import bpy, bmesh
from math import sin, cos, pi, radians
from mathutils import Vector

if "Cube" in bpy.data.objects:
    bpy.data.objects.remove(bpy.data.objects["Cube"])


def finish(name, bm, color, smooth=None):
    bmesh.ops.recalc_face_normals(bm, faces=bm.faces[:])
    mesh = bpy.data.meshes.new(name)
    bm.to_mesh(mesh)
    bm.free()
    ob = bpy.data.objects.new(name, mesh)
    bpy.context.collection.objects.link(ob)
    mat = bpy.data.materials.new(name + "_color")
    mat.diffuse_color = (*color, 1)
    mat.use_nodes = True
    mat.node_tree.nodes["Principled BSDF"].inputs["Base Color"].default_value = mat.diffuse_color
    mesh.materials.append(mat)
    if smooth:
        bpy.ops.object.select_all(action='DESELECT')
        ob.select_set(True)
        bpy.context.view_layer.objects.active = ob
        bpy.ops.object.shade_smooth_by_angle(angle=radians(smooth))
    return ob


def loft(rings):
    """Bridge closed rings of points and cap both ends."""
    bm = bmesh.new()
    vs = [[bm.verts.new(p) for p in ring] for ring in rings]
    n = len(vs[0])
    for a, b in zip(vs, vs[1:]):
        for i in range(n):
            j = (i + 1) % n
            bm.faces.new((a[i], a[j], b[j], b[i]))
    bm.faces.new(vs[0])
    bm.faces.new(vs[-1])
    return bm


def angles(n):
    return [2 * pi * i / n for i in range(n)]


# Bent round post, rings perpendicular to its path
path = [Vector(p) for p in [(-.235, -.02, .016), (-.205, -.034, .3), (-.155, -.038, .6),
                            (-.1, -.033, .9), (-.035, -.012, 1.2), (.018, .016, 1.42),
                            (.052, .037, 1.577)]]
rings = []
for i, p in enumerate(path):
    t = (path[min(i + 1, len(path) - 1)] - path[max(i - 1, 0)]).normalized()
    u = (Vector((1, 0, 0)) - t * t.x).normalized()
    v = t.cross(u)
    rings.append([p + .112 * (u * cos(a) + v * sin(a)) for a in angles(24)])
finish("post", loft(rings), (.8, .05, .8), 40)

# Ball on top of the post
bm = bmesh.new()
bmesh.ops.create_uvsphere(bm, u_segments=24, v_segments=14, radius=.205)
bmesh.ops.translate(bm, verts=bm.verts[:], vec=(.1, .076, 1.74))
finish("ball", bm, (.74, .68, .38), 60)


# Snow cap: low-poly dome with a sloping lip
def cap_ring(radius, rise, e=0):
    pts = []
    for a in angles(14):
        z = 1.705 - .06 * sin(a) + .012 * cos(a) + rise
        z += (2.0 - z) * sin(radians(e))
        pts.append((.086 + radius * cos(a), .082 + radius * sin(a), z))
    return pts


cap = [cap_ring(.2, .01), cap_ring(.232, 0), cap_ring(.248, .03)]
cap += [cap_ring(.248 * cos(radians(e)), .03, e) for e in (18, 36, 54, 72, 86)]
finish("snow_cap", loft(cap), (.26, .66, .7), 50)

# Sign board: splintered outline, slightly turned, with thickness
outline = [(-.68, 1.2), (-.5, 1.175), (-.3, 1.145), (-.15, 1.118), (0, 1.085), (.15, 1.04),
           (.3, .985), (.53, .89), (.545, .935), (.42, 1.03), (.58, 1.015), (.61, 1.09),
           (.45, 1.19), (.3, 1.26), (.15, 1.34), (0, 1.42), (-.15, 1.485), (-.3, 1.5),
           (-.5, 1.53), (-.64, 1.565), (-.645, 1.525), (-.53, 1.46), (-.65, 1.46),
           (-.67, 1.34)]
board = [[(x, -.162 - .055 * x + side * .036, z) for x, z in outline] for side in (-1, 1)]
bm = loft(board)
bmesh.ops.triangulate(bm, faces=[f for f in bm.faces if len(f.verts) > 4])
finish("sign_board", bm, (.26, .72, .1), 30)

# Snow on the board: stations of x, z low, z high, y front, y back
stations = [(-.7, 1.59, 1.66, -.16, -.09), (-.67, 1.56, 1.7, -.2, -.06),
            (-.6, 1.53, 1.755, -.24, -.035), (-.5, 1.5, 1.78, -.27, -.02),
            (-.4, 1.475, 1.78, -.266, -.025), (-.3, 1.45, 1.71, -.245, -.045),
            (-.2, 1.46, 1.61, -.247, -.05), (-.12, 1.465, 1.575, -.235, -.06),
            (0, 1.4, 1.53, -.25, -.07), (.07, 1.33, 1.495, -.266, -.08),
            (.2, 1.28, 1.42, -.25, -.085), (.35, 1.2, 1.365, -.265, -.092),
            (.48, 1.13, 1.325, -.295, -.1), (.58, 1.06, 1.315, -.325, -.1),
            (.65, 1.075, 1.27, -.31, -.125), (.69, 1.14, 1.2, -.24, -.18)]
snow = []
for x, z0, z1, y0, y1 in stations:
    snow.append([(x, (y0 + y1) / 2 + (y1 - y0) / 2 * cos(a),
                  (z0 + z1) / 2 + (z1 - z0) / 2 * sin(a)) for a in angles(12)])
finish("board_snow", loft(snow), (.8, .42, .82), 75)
++++++++
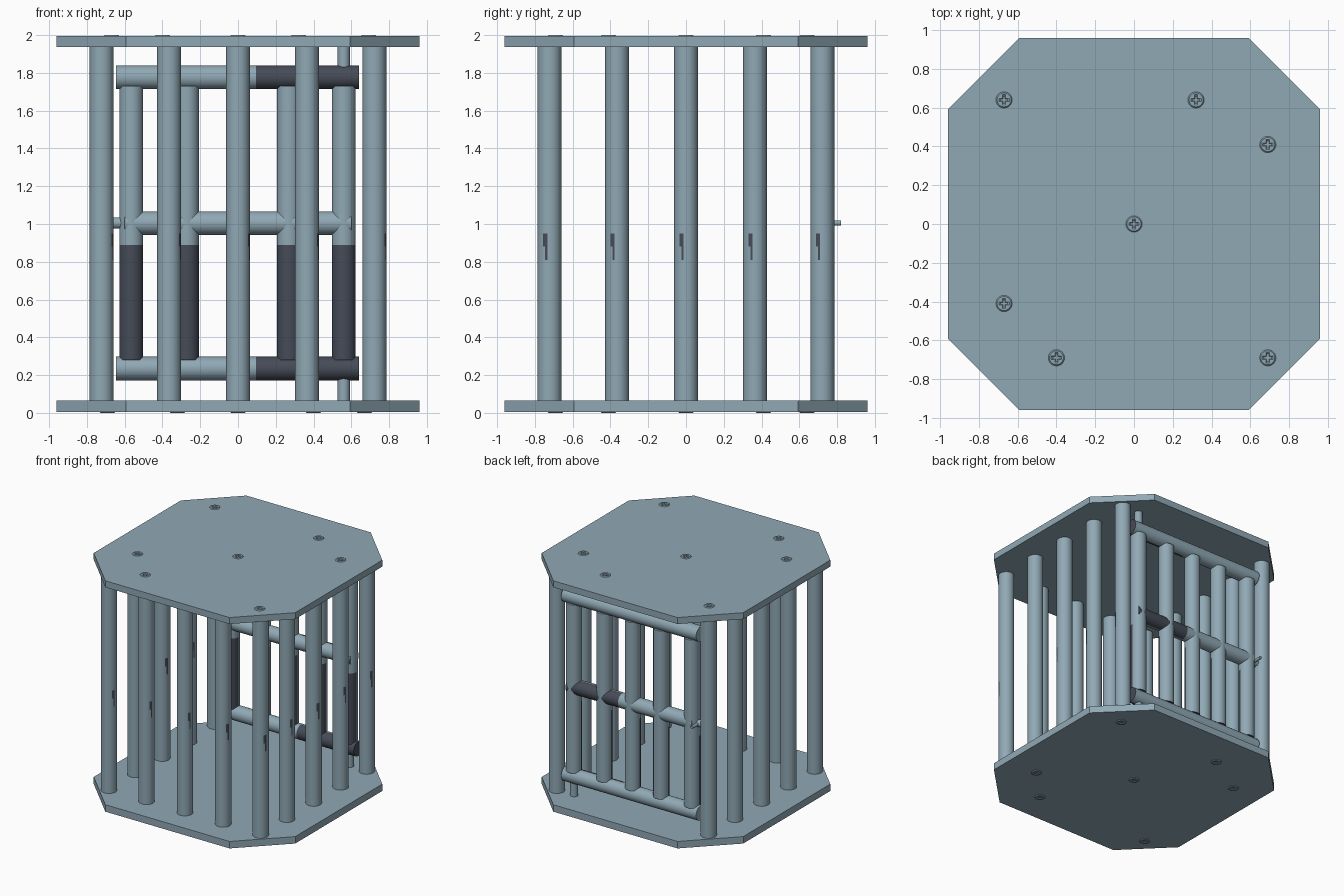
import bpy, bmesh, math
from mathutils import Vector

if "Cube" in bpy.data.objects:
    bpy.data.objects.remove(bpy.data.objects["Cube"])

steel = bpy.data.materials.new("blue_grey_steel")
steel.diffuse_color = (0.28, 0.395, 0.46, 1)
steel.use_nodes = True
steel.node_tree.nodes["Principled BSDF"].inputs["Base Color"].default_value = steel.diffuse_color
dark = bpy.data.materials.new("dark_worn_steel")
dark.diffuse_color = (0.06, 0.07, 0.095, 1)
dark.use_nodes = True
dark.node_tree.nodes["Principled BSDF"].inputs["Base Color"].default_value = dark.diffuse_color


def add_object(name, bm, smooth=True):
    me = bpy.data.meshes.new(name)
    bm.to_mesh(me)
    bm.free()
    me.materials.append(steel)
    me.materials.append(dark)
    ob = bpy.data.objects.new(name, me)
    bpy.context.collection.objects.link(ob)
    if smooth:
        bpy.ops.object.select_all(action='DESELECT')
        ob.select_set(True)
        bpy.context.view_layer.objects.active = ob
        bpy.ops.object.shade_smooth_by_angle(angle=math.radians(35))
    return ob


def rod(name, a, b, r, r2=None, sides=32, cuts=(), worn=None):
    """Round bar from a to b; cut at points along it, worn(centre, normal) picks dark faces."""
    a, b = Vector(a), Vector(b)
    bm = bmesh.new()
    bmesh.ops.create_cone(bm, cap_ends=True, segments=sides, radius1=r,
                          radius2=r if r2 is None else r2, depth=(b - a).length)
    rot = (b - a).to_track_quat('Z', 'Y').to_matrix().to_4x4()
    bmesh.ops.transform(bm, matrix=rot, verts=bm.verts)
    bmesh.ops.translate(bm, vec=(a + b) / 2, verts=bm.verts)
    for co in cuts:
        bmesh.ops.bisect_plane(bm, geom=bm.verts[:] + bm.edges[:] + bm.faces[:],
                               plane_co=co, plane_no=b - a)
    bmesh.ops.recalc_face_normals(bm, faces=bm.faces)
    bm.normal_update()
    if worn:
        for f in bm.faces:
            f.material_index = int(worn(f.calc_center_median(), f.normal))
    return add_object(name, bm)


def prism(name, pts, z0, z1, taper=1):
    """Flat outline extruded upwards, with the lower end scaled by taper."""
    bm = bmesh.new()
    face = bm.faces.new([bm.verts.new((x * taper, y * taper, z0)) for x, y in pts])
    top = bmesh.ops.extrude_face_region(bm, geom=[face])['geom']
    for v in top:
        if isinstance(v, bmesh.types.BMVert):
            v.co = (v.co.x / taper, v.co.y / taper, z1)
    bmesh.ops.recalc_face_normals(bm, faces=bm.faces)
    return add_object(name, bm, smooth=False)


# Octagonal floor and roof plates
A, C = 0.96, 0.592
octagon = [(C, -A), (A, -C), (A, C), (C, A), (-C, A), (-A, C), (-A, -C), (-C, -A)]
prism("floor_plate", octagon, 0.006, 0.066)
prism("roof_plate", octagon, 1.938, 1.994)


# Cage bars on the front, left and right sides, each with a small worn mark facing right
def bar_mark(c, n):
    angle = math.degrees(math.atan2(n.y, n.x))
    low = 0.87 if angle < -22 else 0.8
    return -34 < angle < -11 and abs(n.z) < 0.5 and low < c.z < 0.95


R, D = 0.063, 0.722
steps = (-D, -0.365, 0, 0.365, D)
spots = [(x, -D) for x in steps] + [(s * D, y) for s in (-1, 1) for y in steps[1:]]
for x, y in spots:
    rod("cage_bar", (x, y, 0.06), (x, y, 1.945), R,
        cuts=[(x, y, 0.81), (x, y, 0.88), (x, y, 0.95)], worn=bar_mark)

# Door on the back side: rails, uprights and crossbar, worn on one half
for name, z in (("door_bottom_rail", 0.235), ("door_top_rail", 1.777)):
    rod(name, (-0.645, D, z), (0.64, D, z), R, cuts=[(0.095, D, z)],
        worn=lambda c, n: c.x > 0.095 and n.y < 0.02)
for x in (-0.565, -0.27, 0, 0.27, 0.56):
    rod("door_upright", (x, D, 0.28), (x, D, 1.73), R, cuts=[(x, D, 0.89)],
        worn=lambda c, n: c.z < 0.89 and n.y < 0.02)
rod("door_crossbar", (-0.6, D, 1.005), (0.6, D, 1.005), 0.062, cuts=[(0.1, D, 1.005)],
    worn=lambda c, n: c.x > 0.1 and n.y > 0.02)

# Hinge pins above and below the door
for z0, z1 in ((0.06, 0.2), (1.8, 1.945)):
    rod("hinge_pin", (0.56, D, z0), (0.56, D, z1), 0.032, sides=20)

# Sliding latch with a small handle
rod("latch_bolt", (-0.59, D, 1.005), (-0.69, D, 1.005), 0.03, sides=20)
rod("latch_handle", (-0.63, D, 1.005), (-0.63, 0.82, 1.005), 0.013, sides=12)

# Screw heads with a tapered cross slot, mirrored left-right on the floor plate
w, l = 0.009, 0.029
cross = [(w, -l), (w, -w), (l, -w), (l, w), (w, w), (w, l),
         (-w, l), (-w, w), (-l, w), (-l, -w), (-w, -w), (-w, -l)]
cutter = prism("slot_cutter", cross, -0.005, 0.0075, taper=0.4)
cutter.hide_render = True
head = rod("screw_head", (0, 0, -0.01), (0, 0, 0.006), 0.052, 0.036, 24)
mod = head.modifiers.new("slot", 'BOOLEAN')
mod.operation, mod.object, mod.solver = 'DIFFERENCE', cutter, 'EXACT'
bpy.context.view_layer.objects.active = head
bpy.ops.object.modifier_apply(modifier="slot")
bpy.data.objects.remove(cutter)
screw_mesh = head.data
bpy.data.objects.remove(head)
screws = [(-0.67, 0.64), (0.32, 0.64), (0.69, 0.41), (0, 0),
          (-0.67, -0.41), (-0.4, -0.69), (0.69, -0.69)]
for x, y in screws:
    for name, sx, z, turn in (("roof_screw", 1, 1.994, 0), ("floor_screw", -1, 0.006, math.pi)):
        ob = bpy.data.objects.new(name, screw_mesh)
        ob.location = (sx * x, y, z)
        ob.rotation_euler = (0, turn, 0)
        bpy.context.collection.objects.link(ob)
++++++++
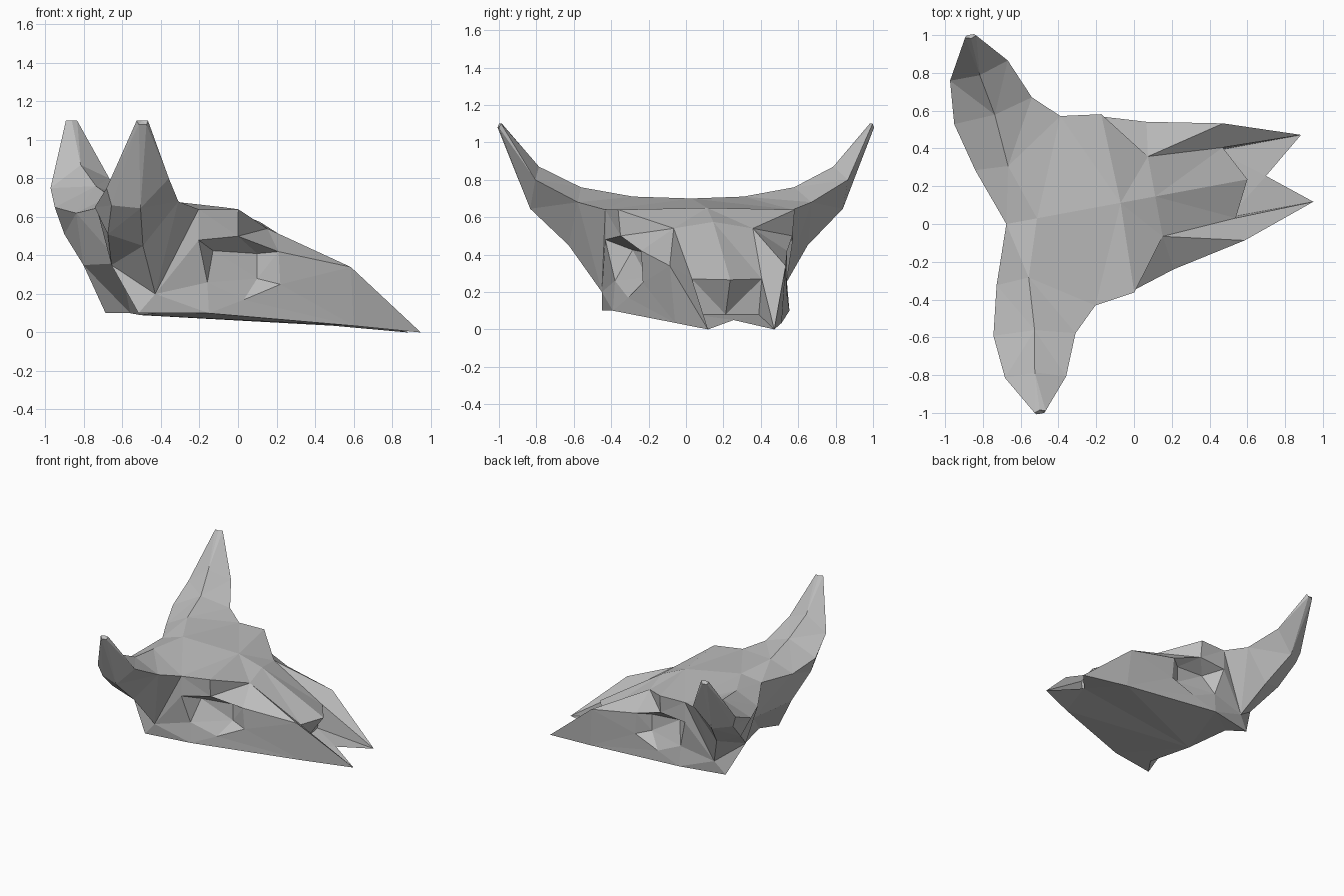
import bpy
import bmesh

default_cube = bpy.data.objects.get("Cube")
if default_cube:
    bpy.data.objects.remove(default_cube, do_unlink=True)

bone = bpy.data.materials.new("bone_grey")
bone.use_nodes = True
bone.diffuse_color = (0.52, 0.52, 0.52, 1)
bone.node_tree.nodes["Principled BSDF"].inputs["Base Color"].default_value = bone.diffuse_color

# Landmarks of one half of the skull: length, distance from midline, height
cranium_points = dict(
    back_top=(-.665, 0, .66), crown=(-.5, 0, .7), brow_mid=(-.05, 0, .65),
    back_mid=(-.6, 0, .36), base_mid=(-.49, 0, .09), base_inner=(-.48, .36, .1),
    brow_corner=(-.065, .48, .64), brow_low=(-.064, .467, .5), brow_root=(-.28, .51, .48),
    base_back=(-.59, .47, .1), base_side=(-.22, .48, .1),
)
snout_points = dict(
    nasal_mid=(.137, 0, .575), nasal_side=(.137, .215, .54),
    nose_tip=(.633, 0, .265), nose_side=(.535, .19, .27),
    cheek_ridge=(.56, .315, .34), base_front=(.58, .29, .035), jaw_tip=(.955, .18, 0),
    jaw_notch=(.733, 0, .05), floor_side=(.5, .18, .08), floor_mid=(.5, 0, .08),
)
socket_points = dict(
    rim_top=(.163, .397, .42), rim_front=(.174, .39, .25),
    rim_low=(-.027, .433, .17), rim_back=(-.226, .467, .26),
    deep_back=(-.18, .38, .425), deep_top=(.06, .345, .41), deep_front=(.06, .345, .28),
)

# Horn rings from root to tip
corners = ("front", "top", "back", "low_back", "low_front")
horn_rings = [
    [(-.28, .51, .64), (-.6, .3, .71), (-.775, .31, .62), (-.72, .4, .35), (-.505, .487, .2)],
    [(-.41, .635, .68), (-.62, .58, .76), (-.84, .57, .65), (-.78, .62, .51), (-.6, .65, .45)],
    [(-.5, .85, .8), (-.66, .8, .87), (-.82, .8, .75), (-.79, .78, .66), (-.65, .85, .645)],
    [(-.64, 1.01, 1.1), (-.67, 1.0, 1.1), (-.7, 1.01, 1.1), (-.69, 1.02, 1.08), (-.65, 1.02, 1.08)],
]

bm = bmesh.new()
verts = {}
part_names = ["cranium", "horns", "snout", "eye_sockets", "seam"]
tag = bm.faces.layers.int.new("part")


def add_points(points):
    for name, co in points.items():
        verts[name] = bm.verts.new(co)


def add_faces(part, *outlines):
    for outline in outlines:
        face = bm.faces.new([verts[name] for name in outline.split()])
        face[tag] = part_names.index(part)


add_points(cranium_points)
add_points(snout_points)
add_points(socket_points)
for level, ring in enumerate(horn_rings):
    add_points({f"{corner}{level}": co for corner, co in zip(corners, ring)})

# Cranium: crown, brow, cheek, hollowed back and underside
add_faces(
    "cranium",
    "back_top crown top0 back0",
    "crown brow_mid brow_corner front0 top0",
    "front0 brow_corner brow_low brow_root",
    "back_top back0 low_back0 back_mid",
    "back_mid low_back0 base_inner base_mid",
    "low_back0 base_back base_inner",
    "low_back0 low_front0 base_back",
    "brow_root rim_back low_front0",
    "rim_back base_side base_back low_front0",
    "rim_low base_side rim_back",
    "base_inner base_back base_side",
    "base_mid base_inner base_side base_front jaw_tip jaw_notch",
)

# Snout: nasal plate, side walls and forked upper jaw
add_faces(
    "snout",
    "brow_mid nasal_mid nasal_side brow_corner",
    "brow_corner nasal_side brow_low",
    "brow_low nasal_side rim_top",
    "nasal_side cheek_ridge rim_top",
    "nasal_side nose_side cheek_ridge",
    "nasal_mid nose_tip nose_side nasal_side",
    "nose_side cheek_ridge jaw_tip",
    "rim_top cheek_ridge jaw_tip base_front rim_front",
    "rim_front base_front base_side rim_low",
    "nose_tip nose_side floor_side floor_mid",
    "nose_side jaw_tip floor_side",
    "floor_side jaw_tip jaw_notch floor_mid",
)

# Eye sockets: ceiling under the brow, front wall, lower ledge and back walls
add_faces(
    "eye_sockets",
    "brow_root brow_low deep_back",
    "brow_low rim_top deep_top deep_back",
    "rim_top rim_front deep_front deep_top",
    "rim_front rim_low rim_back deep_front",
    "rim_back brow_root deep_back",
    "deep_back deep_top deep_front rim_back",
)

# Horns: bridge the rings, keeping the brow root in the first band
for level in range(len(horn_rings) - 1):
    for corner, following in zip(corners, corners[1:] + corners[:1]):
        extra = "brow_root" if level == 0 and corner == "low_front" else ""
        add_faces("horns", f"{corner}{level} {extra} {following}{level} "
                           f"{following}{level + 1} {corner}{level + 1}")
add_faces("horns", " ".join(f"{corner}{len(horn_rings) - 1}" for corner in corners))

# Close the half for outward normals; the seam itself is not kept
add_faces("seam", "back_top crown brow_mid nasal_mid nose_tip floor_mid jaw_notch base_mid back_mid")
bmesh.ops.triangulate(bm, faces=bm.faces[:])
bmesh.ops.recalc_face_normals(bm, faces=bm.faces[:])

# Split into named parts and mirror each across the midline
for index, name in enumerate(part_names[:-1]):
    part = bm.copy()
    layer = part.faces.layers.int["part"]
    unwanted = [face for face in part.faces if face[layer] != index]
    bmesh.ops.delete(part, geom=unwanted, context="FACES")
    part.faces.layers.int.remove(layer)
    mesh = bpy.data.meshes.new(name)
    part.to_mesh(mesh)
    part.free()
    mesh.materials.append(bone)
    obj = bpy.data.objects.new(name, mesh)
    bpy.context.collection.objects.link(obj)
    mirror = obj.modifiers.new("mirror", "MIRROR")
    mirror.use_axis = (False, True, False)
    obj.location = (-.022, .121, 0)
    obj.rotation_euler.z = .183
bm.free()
++++++++
▸ ASSIGNMENT: Copy out every line from the records that has the word "translate".

▸ REPLY:
bmesh.ops.translate(bm, verts=bm.verts[:], vec=(.1, .076, 1.74))
    bmesh.ops.translate(bm, vec=(a + b) / 2, verts=bm.verts)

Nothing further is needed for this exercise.